## WHAT IS BEING ASKED
Please copy out every line in the records below that includes the word "return".

Items from a dataset:
◇ ◇ ◇

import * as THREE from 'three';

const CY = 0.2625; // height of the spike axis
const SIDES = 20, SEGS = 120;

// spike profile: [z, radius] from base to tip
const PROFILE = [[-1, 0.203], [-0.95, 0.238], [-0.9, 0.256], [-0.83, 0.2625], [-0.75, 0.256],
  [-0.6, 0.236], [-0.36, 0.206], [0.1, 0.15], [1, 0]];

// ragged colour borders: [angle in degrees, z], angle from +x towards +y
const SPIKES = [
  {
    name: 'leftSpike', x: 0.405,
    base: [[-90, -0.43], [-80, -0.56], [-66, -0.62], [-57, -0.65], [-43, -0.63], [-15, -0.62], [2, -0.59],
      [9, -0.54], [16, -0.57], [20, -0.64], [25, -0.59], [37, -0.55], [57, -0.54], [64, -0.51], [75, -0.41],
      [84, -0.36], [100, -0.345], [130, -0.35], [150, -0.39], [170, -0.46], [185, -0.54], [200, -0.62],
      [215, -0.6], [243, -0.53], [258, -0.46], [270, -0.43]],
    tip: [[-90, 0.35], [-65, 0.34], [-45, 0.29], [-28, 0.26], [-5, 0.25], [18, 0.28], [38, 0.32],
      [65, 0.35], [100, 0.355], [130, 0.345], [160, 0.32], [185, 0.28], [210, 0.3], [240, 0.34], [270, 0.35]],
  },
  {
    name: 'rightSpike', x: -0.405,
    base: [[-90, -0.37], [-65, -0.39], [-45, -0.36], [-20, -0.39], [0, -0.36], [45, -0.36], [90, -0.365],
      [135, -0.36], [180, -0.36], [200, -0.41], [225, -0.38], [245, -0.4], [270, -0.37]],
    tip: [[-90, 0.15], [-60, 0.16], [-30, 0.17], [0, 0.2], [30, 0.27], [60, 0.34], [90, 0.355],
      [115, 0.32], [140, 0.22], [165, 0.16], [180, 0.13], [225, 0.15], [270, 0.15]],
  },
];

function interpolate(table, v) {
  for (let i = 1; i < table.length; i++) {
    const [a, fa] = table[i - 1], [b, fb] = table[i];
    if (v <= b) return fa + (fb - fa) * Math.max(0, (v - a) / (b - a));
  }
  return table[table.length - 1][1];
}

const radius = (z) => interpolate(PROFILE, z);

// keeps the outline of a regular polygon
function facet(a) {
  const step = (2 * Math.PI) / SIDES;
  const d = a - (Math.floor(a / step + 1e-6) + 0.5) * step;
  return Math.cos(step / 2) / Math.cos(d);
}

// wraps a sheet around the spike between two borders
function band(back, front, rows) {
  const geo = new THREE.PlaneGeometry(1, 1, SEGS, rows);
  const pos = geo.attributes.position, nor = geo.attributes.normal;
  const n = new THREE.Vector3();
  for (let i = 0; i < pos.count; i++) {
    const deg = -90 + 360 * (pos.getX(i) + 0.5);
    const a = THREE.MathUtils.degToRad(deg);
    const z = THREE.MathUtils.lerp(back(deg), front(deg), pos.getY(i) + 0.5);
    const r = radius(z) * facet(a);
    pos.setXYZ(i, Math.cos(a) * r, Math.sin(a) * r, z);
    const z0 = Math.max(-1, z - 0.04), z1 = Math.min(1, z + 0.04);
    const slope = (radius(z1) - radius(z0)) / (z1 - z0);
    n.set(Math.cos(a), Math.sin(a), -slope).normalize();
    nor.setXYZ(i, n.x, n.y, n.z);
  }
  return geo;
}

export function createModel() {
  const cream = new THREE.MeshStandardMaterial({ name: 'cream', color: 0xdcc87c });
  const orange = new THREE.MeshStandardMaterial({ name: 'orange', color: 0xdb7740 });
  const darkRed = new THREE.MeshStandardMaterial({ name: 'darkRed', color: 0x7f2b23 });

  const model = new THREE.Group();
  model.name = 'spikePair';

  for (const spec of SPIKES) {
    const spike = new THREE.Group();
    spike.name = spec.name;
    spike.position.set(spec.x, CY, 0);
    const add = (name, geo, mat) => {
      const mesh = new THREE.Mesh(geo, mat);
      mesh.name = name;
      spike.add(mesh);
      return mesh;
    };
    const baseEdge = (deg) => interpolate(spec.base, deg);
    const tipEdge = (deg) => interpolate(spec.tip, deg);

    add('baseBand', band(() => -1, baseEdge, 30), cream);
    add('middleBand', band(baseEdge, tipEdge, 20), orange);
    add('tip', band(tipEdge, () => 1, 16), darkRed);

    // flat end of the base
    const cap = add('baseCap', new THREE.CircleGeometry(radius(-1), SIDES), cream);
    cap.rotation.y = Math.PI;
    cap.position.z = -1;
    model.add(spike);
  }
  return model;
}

◇ ◇ ◇

## TASK OUTPUT
    if (v <= b) return fa + (fb - fa) * Math.max(0, (v - a) / (b - a));
  return table[table.length - 1][1];
  return Math.cos(step / 2) / Math.cos(d);
  return geo;
      return mesh;
  return model;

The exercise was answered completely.